ROMANCE, HISTORY & FOLKLORE
While the legends of some gemstones span millennia, Tanzanite’s story is just decades old.
In 1967, a bolt of lightning triggered a wildfire that engulfed Tanzania’s Merelani Hills, laying them bare. Passing through after the flames subsided, local Masai herders noticed brilliant blue crystals on the ground. Although the herders were unaware, they had discovered the stone’s secret: when exposed to heat, its drab brown color transforms into a thing of beauty.
The stones soon fell into the hands of a merchant named Manuel D’Souza, who mistook them for sapphires. The gemstone stumped jewelers and gemologists, until both the British Museum and Harvard University confirmed that the supposed sapphires were an entirely unknown gemstone. The newly discovered stones were named “blue zoisite.”
Tiffany & Company is credited with renaming the gemstone “Tanzanite” after its native country.
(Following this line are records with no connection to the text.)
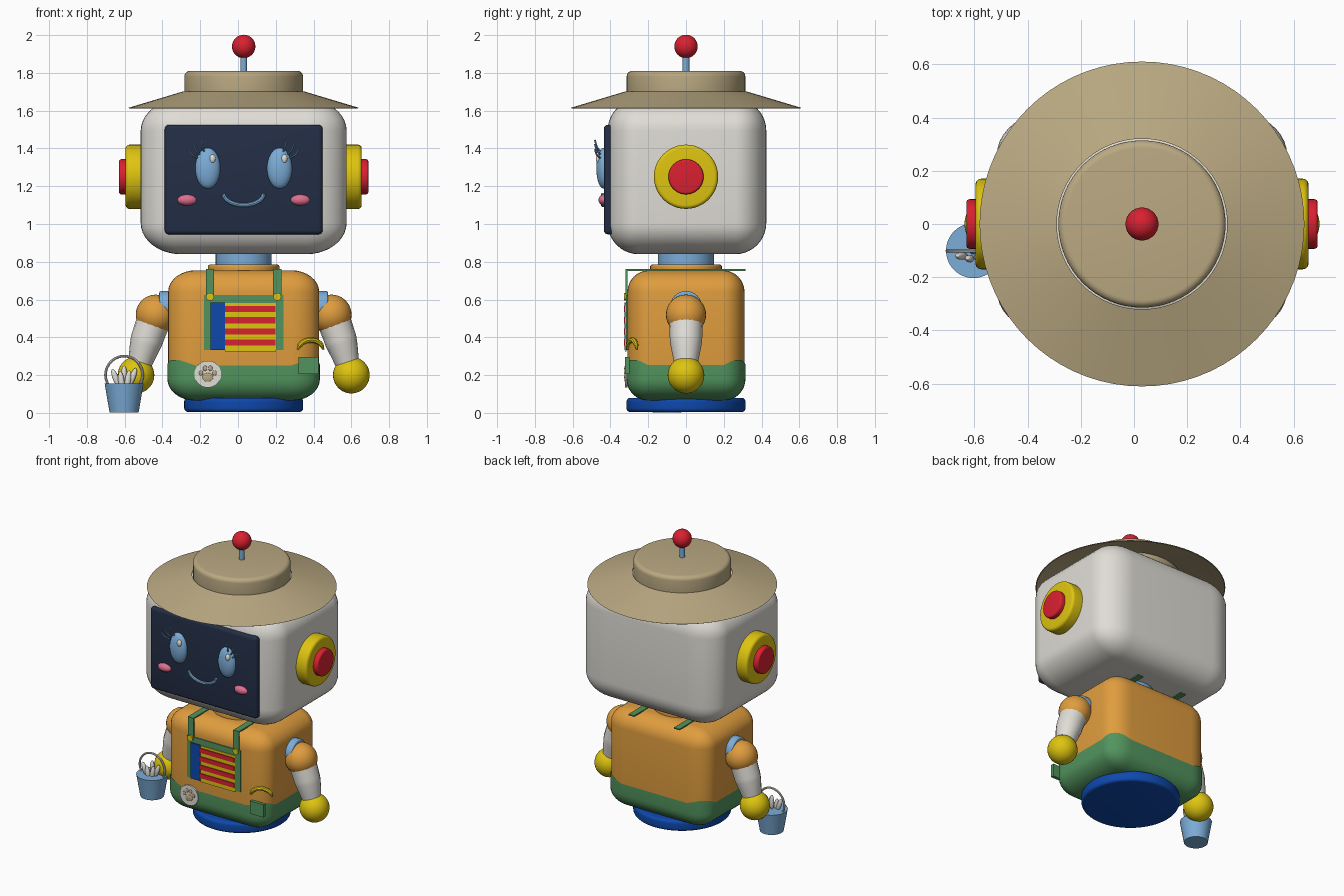
import bpy, bmesh, math
from mathutils import Vector, Matrix

if "Cube" in bpy.data.objects:
    bpy.data.objects.remove(bpy.data.objects["Cube"])

CX = 0.03  # centre line of the robot


def mat(name, r, g, b):
    lin = [((c / 255 + 0.055) / 1.055) ** 2.4 for c in (r, g, b)]
    m = bpy.data.materials.new(name)
    m.diffuse_color = (*lin, 1)
    m.use_nodes = True
    m.node_tree.nodes["Principled BSDF"].inputs["Base Color"].default_value = m.diffuse_color
    return m


TAN = mat("straw tan", 186, 169, 130)
WHITE = mat("warm white", 224, 221, 214)
NAVY = mat("screen navy", 35, 46, 70)
SKY = mat("sky blue", 124, 173, 216)
YELLOW = mat("yellow", 222, 196, 16)
RED = mat("red", 218, 32, 48)
ORANGE = mat("orange", 224, 157, 62)
GREEN = mat("green", 82, 148, 94)
BLUE = mat("deep blue", 14, 72, 172)
PINK = mat("pink", 222, 110, 142)


def finish(name, bm, m, angle=35):
    bmesh.ops.recalc_face_normals(bm, faces=bm.faces)
    me = bpy.data.meshes.new(name)
    bm.to_mesh(me)
    bm.free()
    me.materials.append(m)
    ob = bpy.data.objects.new(name, me)
    bpy.context.collection.objects.link(ob)
    bpy.ops.object.select_all(action='DESELECT')
    bpy.context.view_layer.objects.active = ob
    ob.select_set(True)
    bpy.ops.object.shade_smooth_by_angle(angle=math.radians(angle))
    return ob


def rounded(size, center, bevel, stretch=1.0, seg=8):
    """Half sizes; stretch widens the rounding along x."""
    bm = bmesh.new()
    bmesh.ops.create_cube(bm, size=2)
    bmesh.ops.scale(bm, vec=(size[0] / stretch, size[1], size[2]), verts=bm.verts)
    if bevel:
        bmesh.ops.bevel(bm, geom=bm.edges[:], offset=bevel, segments=seg,
                        profile=0.5, affect='EDGES')
    bmesh.ops.scale(bm, vec=(stretch, 1, 1), verts=bm.verts)
    bmesh.ops.translate(bm, vec=center, verts=bm.verts)
    return bm


def box(name, x0, x1, y0, y1, z0, z1, m, bevel=0.0, seg=3):
    half = ((x1 - x0) / 2, (y1 - y0) / 2, (z1 - z0) / 2)
    mid = ((x0 + x1) / 2, (y0 + y1) / 2, (z0 + z1) / 2)
    return finish(name, rounded(half, mid, bevel, 1, seg), m)


def ball(name, center, radii, m, tilt=0):
    bm = bmesh.new()
    bmesh.ops.create_uvsphere(bm, u_segments=32, v_segments=20, radius=1)
    bmesh.ops.scale(bm, vec=radii, verts=bm.verts)
    bmesh.ops.rotate(bm, cent=(0, 0, 0), matrix=Matrix.Rotation(tilt, 3, 'Y'), verts=bm.verts)
    bmesh.ops.translate(bm, vec=center, verts=bm.verts)
    return finish(name, bm, m)


def cyl(name, a, b, r, m, bevel=0.0, r2=None, seg=48):
    """Cylinder or cone from point a (radius r) to b (radius r2)."""
    a, b = Vector(a), Vector(b)
    d = b - a
    bm = bmesh.new()
    bmesh.ops.create_cone(bm, cap_ends=True, segments=seg, radius1=r,
                          radius2=r if r2 is None else r2, depth=d.length)
    if bevel:
        rims = [e for e in bm.edges if abs(e.verts[0].co.z - e.verts[1].co.z) < 1e-5]
        bmesh.ops.bevel(bm, geom=rims, offset=bevel, segments=5, profile=0.5, affect='EDGES')
    rot = Vector((0, 0, 1)).rotation_difference(d).to_matrix().to_4x4()
    bmesh.ops.transform(bm, matrix=Matrix.Translation((a + b) / 2) @ rot, verts=bm.verts)
    return finish(name, bm, m)


def tube(name, pts, r, m, radii=None, smooth=True):
    cu = bpy.data.curves.new(name, 'CURVE')
    cu.dimensions = '3D'
    cu.bevel_depth = r
    cu.bevel_resolution = 6 if r > 0.03 else 2
    cu.use_fill_caps = True
    cu.materials.append(m)
    sp = cu.splines.new('BEZIER')
    sp.bezier_points.add(len(pts) - 1)
    for i, (bp, p) in enumerate(zip(sp.bezier_points, pts)):
        bp.co = p
        bp.handle_left_type = bp.handle_right_type = 'AUTO'
        bp.radius = radii[i] if radii else 1
    ob = bpy.data.objects.new(name, cu)
    bpy.context.collection.objects.link(ob)
    bpy.ops.object.select_all(action='DESELECT')
    bpy.context.view_layer.objects.active = ob
    ob.select_set(True)
    bpy.ops.object.convert(target='MESH')
    bpy.ops.object.shade_smooth_by_angle(angle=math.radians(40))


def arc(center, rx, rz, a0, a1, n, spin=0):
    pts = []
    for i in range(n):
        t = math.radians(a0 + (a1 - a0) * i / (n - 1))
        u = rx * math.cos(t)
        pts.append((center[0] + u * math.cos(spin), center[1] + u * math.sin(spin),
                    center[2] + rz * math.sin(t)))
    return pts


# Head, screen and neck
finish("head", rounded((0.545, 0.42, 0.41), (CX, 0.005, 1.25), 0.165, 1.3, 10), WHITE)
box("screen", CX - 0.418, CX + 0.418, -0.435, -0.38, 0.945, 1.525, NAVY, 0.022, 4)
cyl("neck", (CX, 0, 0.76), (CX, 0, 0.88), 0.148, SKY)
cyl("collar", (CX, 0, 0.74), (CX, 0, 0.785), 0.19, ORANGE, 0.012)

# Hat: thin brim ring with a separate crown
bm = bmesh.new()
prof = [(0.61, 1.615), (0.32, 1.702), (0.32, 1.694), (0.605, 1.612)]
vs = [bm.verts.new((r, 0, z)) for r, z in prof]
es = [bm.edges.new((vs[i], vs[(i + 1) % 4])) for i in range(4)]
bmesh.ops.spin(bm, geom=vs + es, cent=(0, 0, 0), axis=(0, 0, 1), angle=math.tau, steps=72)
bmesh.ops.remove_doubles(bm, verts=bm.verts, dist=1e-4)
bmesh.ops.translate(bm, vec=(CX, 0, 0), verts=bm.verts)
finish("hat_brim", bm, TAN, 20)
cyl("hat_crown", (CX, 0, 1.65), (CX, 0, 1.81), 0.314, TAN, 0.028, seg=64)

# Antenna
cyl("antenna_stem", (CX, 0, 1.8), (CX, 0, 1.92), 0.018, SKY, seg=20)
ball("antenna_ball", (CX, 0, 1.94), (0.062,) * 3, RED)

# Body with a base and trousers whose rim lifts at the corners
finish("body", rounded((0.4, 0.31, 0.342), (CX, 0, 0.413), 0.115, 1.29), ORANGE)
bm = rounded((0.404, 0.315, 0.345), (CX, 0, 0.41), 0.115, 1.29)
bmesh.ops.bisect_plane(bm, geom=bm.verts[:] + bm.edges[:] + bm.faces[:],
                       plane_co=(0, 0, 0.25), plane_no=(0, 0, 1), clear_outer=True)
for v in bm.verts:
    if v.co.z > 0.249:
        k = min((abs(v.co.x - CX) - 0.25) / 0.09, (abs(v.co.y) - 0.195) / 0.06, 1)
        v.co.z += 0.03 * max(k, 0)
finish("trousers", bm, GREEN)
cyl("base", (CX, 0, 0.005), (CX, 0, 0.08), 0.315, BLUE, 0.02, seg=64)

# Parts mirrored about the centre line
for s, side in ((-1, "left"), (1, "right")):
    def X(d):
        return CX + s * d
    cyl(side + "_ear_ring", (X(0.5), 0, 1.25), (X(0.625), 0, 1.25), 0.17, YELLOW, 0.02)
    cyl(side + "_ear_cap", (X(0.6), 0, 1.25), (X(0.66), 0, 1.25), 0.093, RED, 0.012)
    cyl(side + "_shoulder_joint", (X(0.36), 0, 0.56), (X(0.447), 0, 0.56), 0.085, SKY, 0.01)
    ball(side + "_sleeve", (X(0.465), 0, 0.52), (0.106,) * 3, ORANGE)
    tube(side + "_forearm", [(X(0.465), 0, 0.52), (X(0.515), 0, 0.38), (X(0.56), 0, 0.22)],
         0.09, WHITE, [1, 0.95, 0.62])
    ball(side + "_hand", (X(0.57), 0, 0.2), (0.097,) * 3, YELLOW)
    # Face features
    ball(side + "_eye", (X(0.19), -0.435, 1.295), (0.066, 0.04, 0.108), SKY)
    ball(side + "_eye_glint", (X(0.19) + 0.025, -0.463, 1.345), (0.016, 0.014, 0.023), WHITE)
    ball(side + "_cheek", (X(0.3), -0.435, 1.127), (0.051, 0.028, 0.029), PINK)
    for i, (u, v, u2, v2) in enumerate(((0.02, 0.09, 0.03, 0.15), (0.043, 0.075, 0.075, 0.128),
                                        (0.055, 0.055, 0.103, 0.1))):
        tube(f"{side}_lash_{i}", [(X(0.19 + u), -0.455, 1.295 + v),
                                  (X(0.19 + (u + u2) / 2 + 0.005), -0.472, 1.29 + (v + v2) / 2),
                                  (X(0.19 + u2), -0.482, 1.295 + v2)], 0.005, SKY)
    # Straps running over the shoulders, with buttons
    xm = X(0.178)
    box(side + "_strap_front", xm - 0.022, xm + 0.022, -0.319, -0.309, 0.6, 0.76, GREEN)
    box(side + "_strap_top", xm - 0.022, xm + 0.022, -0.319, 0.315, 0.752, 0.761, GREEN)
    cyl(side + "_button", (xm, -0.315, 0.615), (xm, -0.328, 0.615), 0.021, YELLOW, seg=24)

tube("smile", arc((CX, -0.44, 1.165), 0.108, 0.065, 185, 355, 9), 0.011, SKY)

# Bib with a striped panel
box("bib", CX - 0.21, CX + 0.21, -0.317, -0.308, 0.332, 0.625, GREEN)
box("panel_side", -0.145, -0.07, -0.325, -0.316, 0.332, 0.585, BLUE)
box("panel_back", -0.07, 0.2, -0.322, -0.314, 0.325, 0.582, YELLOW)
for i in range(4):
    z = 0.55 - i * 0.0595
    box(f"panel_stripe_{i}", -0.07, 0.198, -0.328, -0.32, z - 0.016, z + 0.016, RED)

# Paw badge
cyl("badge", (-0.16, -0.31, 0.205), (-0.16, -0.322, 0.205), 0.071, WHITE)
ball("paw_pad", (-0.16, -0.322, 0.188), (0.028, 0.005, 0.023), TAN)
for i, (u, v) in enumerate(((-0.036, 0.006), (-0.014, 0.031), (0.014, 0.031), (0.036, 0.006))):
    ball(f"paw_toe_{i}", (-0.16 + u, -0.322, 0.205 + v), (0.011, 0.005, 0.014), TAN)

# Pocket and banana at the hip
box("pocket", 0.32, 0.425, -0.323, -0.3, 0.205, 0.295, GREEN)
tube("banana", arc((0.385, -0.285, 0.33), 0.072, 0.055, 5, 175, 7, math.radians(20)), 0.014,
     YELLOW, [0.4, 0.9, 1, 1, 1, 0.9, 0.4])

# Bucket with handle and contents
BX, BY = -0.603, -0.1
cyl("bucket", (BX, BY, 0.003), (BX, BY, 0.155), 0.077, SKY, r2=0.103)
tube("bucket_handle", arc((BX, BY, 0.2), 0.098, 0.1, -28, 208, 13), 0.007, WHITE)
for i, (u, w, h) in enumerate(((-0.045, -0.02, 0.2), (-0.015, -0.03, 0.185), (0.02, -0.025, 0.19),
                               (0.045, -0.01, 0.205), (0, 0.0, 0.215))):
    ball(f"bucket_shell_{i}", (BX + u, BY + w, h - 0.015), (0.016, 0.014, 0.05), WHITE, u * 8)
Since its discovery just a half-century ago, Tanzanite has become one of the most popular gemstones in fine jewelry, and a well-known birthstone for December.
As its name suggests, Tanzanite comes from only one place in the world: the East African nation of Tanzania.
Mined from the Merelani Hills at the base of Mount Kilimanjaro, the Tanzanite deposits lie within a slender strip of ground just five miles wide.
SELECTING A STONE
With its array of indigo hues and variety of shapes, Tanzanite is a mesmerizing gemstone. Each gemstone is unique, conveying auras from dignified to delicate; it is a gem that suits any personality.
In its untreated form, Tanzanite is a trichroic gem, meaning it shows three colors when viewed at different angles. One direction is blue, another purple, and the other brown.
All Tanzanite demonstrates a striking response to lighting. Daylight brings out its true-blue hues, while incandescent light emphasizes its indigo tones. Generally speaking, the deeper blue a Tanzanite gemstone is, the more value it carries.
Because of its trichroism and cleavage, Tanzanite requires an experienced lapidary who is able to maximize both the stone’s size and unique color. Fortunately, Tanzanite is a plentiful stone, allowing cutters room for creativity. While cushions cuts are commonly used for larger pieces of Tanzanite, combination cuts, fantasy cuts, trilliants, and round cuts are also popular.
Though Tanzanite is available in large sizes suitable for major rings and pendants, it is frequently set into necklaces or earrings more suitable to its soft nature.
With the exception of the few stones that yielded Tanzanite’s discovery, it is universally heat-treated to produce purplish-blue hues. In its unheated form, Tanzanite appears dull gray and brown.
Because heat treatment of Tanzanite is universal, it has no effect on stone’s price, unlike most other gemstones. Heat treatment is a permanent enhancement which will remain unaffected by cutting and polishing.
Like Pearl or Opal, Tanzanite is a gemstone that requires special care.
With a hardness of 6.5, Tanzanite can be scratched if brought into contact with other gemstones. Take care to store Tanzanite jewelry in its own protective pouch to avoid scratching or chipping.
At-home cleaning is recommended every second or third wear. Let a piece soak for a few minutes in a gentle detergent solution and use a soft brush to clean around the setting. Pat dry with a soft, absorbent cloth, or allow to air-dry.
For professional cleaning, never put a Tanzanite in an ultrasonic machine, and never subject it to steam.